*** Opening of DATA RECORDS ***

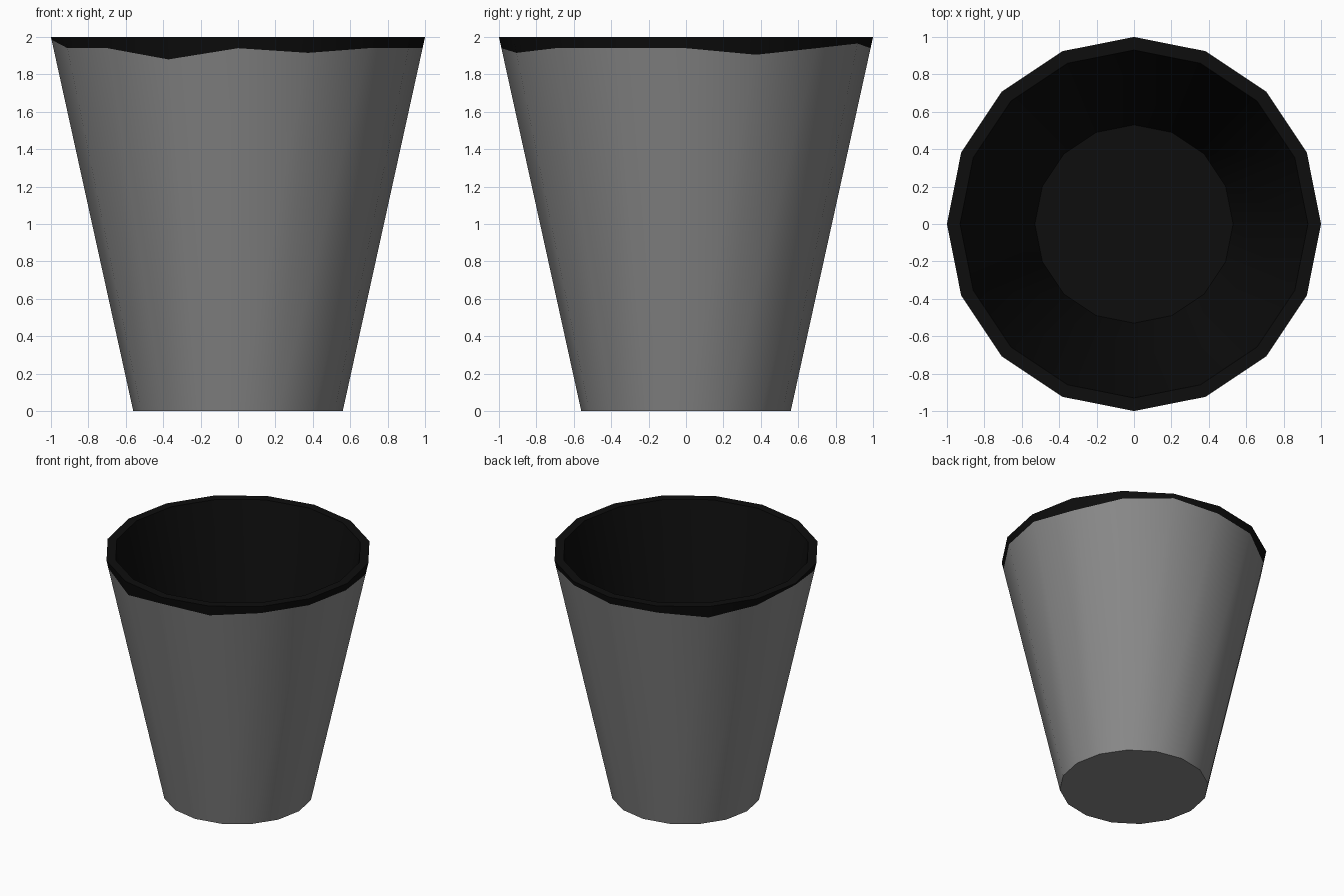
import bpy, bmesh, math

if "Cube" in bpy.data.objects:
    bpy.data.objects.remove(bpy.data.objects["Cube"])

SIDES = 16
TOP_R, BASE_R, HEIGHT = 1.0, 0.56, 2.0
# wavy lower edge of the dark rim, default height plus the uneven corners
edge_z = [1.94] * SIDES
for k, z in {1: 1.905, 3: 1.965, 6: 1.90, 8: 1.985, 11: 1.88, 13: 1.915}.items():
    edge_z[k] = z


def material(name, value):
    m = bpy.data.materials.new(name)
    m.diffuse_color = (value, value, value, 1)
    m.use_nodes = True
    m.node_tree.nodes["Principled BSDF"].inputs["Base Color"].default_value = m.diffuse_color
    return m


def wall_radius(z):
    return BASE_R + (TOP_R - BASE_R) * z / HEIGHT


def ring(bm, radii, heights):
    return [bm.verts.new((r * math.cos(2 * math.pi * k / SIDES),
                          r * math.sin(2 * math.pi * k / SIDES), z))
            for k, (r, z) in enumerate(zip(radii, heights))]


def level(bm, r, z):
    return ring(bm, [r] * SIDES, [z] * SIDES)


def bridge(bm, a, b):
    for k in range(SIDES):
        n = (k + 1) % SIDES
        bm.faces.new((a[k], a[n], b[n], b[k]))


def finish(bm, name, mat):
    me = bpy.data.meshes.new(name)
    bm.to_mesh(me)
    bm.free()
    ob = bpy.data.objects.new(name, me)
    bpy.context.collection.objects.link(ob)
    me.materials.append(mat)
    bpy.ops.object.select_all(action='DESELECT')
    ob.select_set(True)
    bpy.context.view_layer.objects.active = ob
    bpy.ops.object.shade_smooth_by_angle(angle=math.radians(30))


def wavy_edge(bm):
    return ring(bm, [wall_radius(z) for z in edge_z], edge_z)


# Grey outer wall with closed base
bm = bmesh.new()
base = level(bm, BASE_R, 0)
bridge(bm, base, wavy_edge(bm))
bm.faces.new(base[::-1])
finish(bm, "cup_wall", material("grey", 0.25))

# Dark rim band, lip, inner wall and inner floor
bm = bmesh.new()
rings = [wavy_edge(bm), level(bm, TOP_R, HEIGHT),
         level(bm, 0.93, HEIGHT), level(bm, 0.53, 0.1)]
for a, b in zip(rings, rings[1:]):
    bridge(bm, a, b)
bm.faces.new(rings[-1])
finish(bm, "cup_lining", material("black", 0.004))
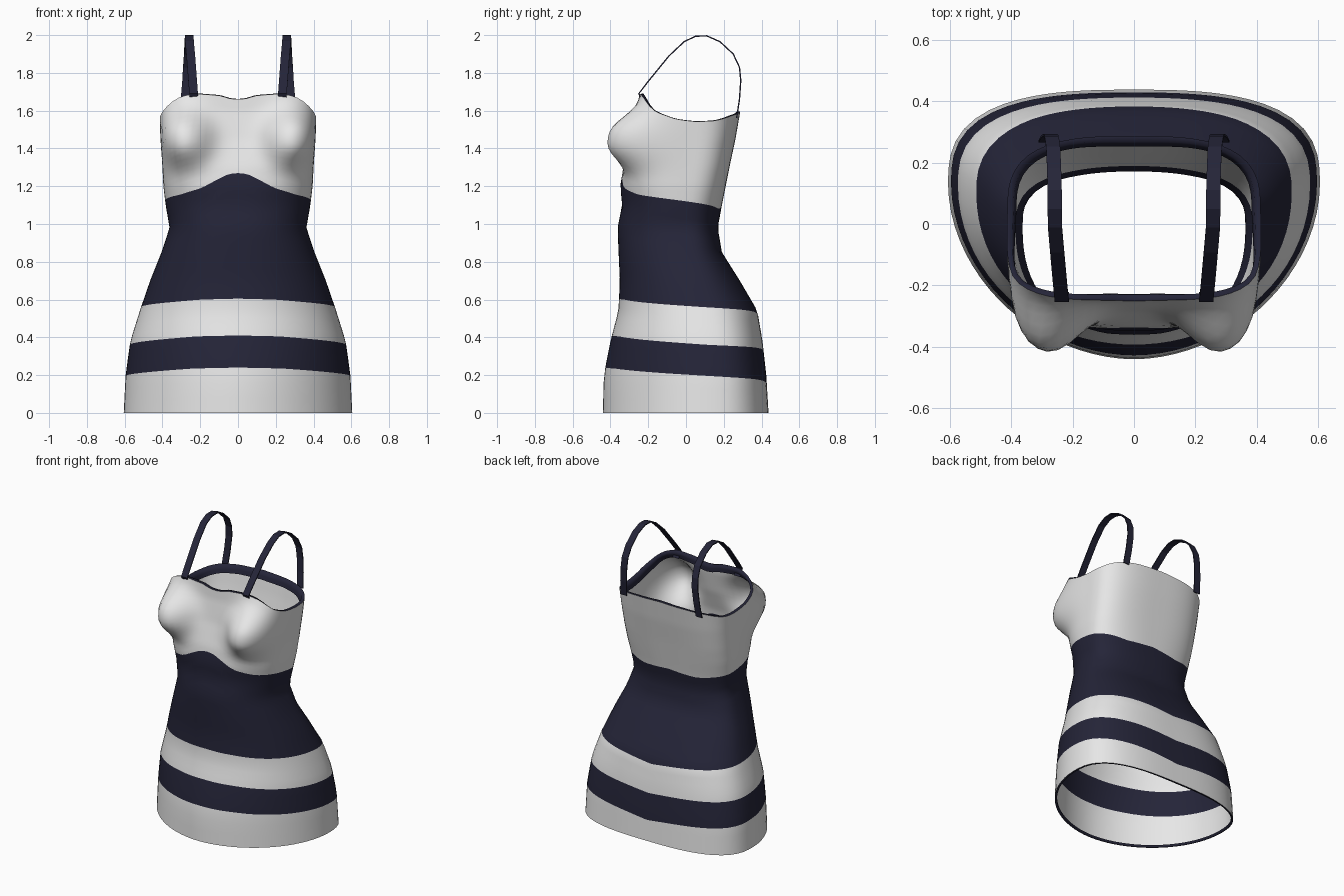
import bpy, bmesh, math

if "Cube" in bpy.data.objects:
    bpy.data.objects.remove(bpy.data.objects["Cube"])

SEG = 80


def material(name, rgb):
    m = bpy.data.materials.new(name)
    m.diffuse_color = (*rgb, 1)
    m.use_nodes = True
    m.node_tree.nodes["Principled BSDF"].inputs["Base Color"].default_value = m.diffuse_color
    return m


white = material("off_white", (0.8, 0.8, 0.8))
navy = material("dark_navy", (0.018, 0.018, 0.04))


def lerp_table(table, k):
    """Piecewise linear lookup; first column is the key."""
    if k <= table[0][0]:
        return table[0][1:]
    for a, b in zip(table, table[1:]):
        if k <= b[0]:
            f = (k - a[0]) / (b[0] - a[0])
            return [p + (q - p) * f for p, q in zip(a[1:], b[1:])]
    return table[-1][1:]


# Body profile: z, half width, front y, back y, centre y, front roundness, back roundness
BODY = [
    (0.00, .605, -.440, .437, .13, 1.9, 2.8),
    (0.20, .595, -.435, .425, .13, 1.9, 2.8),
    (0.38, .570, -.400, .405, .12, 2.0, 2.7),
    (0.54, .520, -.358, .378, .10, 2.1, 2.6),
    (0.70, .465, -.350, .285, .06, 2.2, 2.5),
    (0.85, .405, -.357, .190, .02, 2.3, 2.5),
    (0.98, .362, -.362, .168, .00, 2.3, 2.5),
    (1.10, .383, -.338, .190, .00, 2.4, 2.6),
    (1.20, .395, -.348, .210, .01, 2.6, 2.8),
    (1.30, .400, -.332, .230, .02, 2.8, 3.0),
    (1.45, .407, -.285, .262, .04, 3.3, 3.0),
    (1.60, .415, -.255, .288, .05, 3.8, 3.0),
    (1.72, .400, -.245, .290, .05, 4.0, 3.0),
]

# Colour boundaries and edges: angle from the front in degrees, height
HEM = [(0, 0), (180, 0)]
LINE1 = [(0, .24), (25, .235), (90, .195), (180, .14)]
LINE2 = [(0, .41), (25, .405), (90, .36), (180, .32)]
LINE3 = [(0, .605), (25, .60), (90, .56), (180, .51)]
UNDERBUST = [(0, 1.27), (8, 1.265), (16, 1.24), (30, 1.19), (50, 1.155), (90, 1.12), (130, 1.08), (180, 1.095)]
NECK = [(0, 1.66), (8, 1.663), (18, 1.68), (39, 1.69), (48, 1.675), (54, 1.65), (64, 1.595),
        (78, 1.555), (90, 1.542), (105, 1.546), (122, 1.575), (140, 1.587), (180, 1.595)]


def height(table, i):
    a = 360 * i / SEG
    return sum(lerp_table(table, abs(((a + d + 180) % 360) - 180))[0] for d in (-2, 0, 2)) / 3


def surface(i, z, inset=0.0):
    """Point of the dress surface in direction i at height z."""
    t = 2 * math.pi * i / SEG
    hx, yf, yb, cy, nf, nb = lerp_table(BODY, z)
    s, c = math.sin(t), math.cos(t)
    n, b = (nf, cy - yf) if c > 0 else (nb, yb - cy)
    r = (abs(s / hx) ** n + abs(c / b) ** n) ** (-1 / n) - inset
    x, y = r * s, cy - r * c
    # two rounded cups
    side = 1 if x > 0 else -1
    d = math.hypot(abs(x) - .285, (z - 1.455) * .95)
    w = math.exp(-(d / .135) ** 2.6) * min(1, max(0, c / .5))
    return (x + side * .025 * w * min(1, abs(x) / .25), y - .155 * w, z)


def make_mesh(name, rows, mats, row_mats):
    bm = bmesh.new()
    vs = [[bm.verts.new(p) for p in row] for row in rows]
    for k in range(len(vs) - 1):
        for i in range(SEG):
            j = (i + 1) % SEG
            f = bm.faces.new((vs[k][i], vs[k][j], vs[k + 1][j], vs[k + 1][i]))
            f.material_index = row_mats[k]
            f.smooth = True
    me = bpy.data.meshes.new(name)
    bm.to_mesh(me)
    bm.free()
    for m in mats:
        me.materials.append(m)
    ob = bpy.data.objects.new(name, me)
    bpy.context.collection.objects.link(ob)
    return ob


# Dress body: stacked colour zones, each following its boundary lines
zones = [(HEM, LINE1, 3, 0), (LINE1, LINE2, 3, 1), (LINE2, LINE3, 4, 0),
         (LINE3, UNDERBUST, 12, 1), (UNDERBUST, NECK, 18, 0)]
rows, row_mats = [[surface(i, 0) for i in range(SEG)]], []
for lo, hi, steps, mat in zones:
    for k in range(1, steps + 1):
        f = k / steps
        rows.append([surface(i, height(lo, i) * (1 - f) + height(hi, i) * f) for i in range(SEG)])
        row_mats.append(mat)
make_mesh("dress_body", rows, [white, navy], row_mats)


# Navy facings folded inside the neckline and the hem
def facing(name, edge, steps):
    rws = [[surface(i, height(edge, i) + dz, ins) for i in range(SEG)] for dz, ins in steps]
    make_mesh(name, rws, [navy], [0] * (len(rws) - 1))


facing("neckline_facing", NECK, [(0, 0), (.002, .02), (-.025, .025), (-.05, .027)])
facing("hem_facing", HEM, [(0, 0), (0, .014), (.012, .014)])

# Shoulder straps: flat ribbon, x y z along the centre line, mirrored
PATH = [(.235, -.225, 1.64), (.235, -.25, 1.69), (.24, -.20, 1.755), (.25, -.09, 1.89), (.257, -.01, 1.965),
        (.258, .05, 1.994), (.258, .11, 1.996), (.26, .18, 1.965), (.263, .25, 1.90), (.268, .283, 1.83),
        (.272, .29, 1.76), (.28, .283, 1.66), (.288, .268, 1.56)]
me = bpy.data.meshes.new("shoulder_straps")
verts = [(x + s * .023, y, z) for x, y, z in PATH for s in (-1, 1)]
me.from_pydata(verts, [], [(2 * k, 2 * k + 1, 2 * k + 3, 2 * k + 2) for k in range(len(PATH) - 1)])
me.materials.append(navy)
straps = bpy.data.objects.new("shoulder_straps", me)
bpy.context.collection.objects.link(straps)
mir = straps.modifiers.new("mirror", 'MIRROR')
mir.use_axis = (True, False, False)
sol = straps.modifiers.new("thickness", 'SOLIDIFY')
sol.thickness = .007
sol.offset = 0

*** Close of DATA RECORDS ***

## TO DO
Please show each line in the records above that contains "True".

## PROBLEM SOLUTION
    m.use_nodes = True
    ob.select_set(True)
    m.use_nodes = True
            f.smooth = True
mir.use_axis = (True, False, False)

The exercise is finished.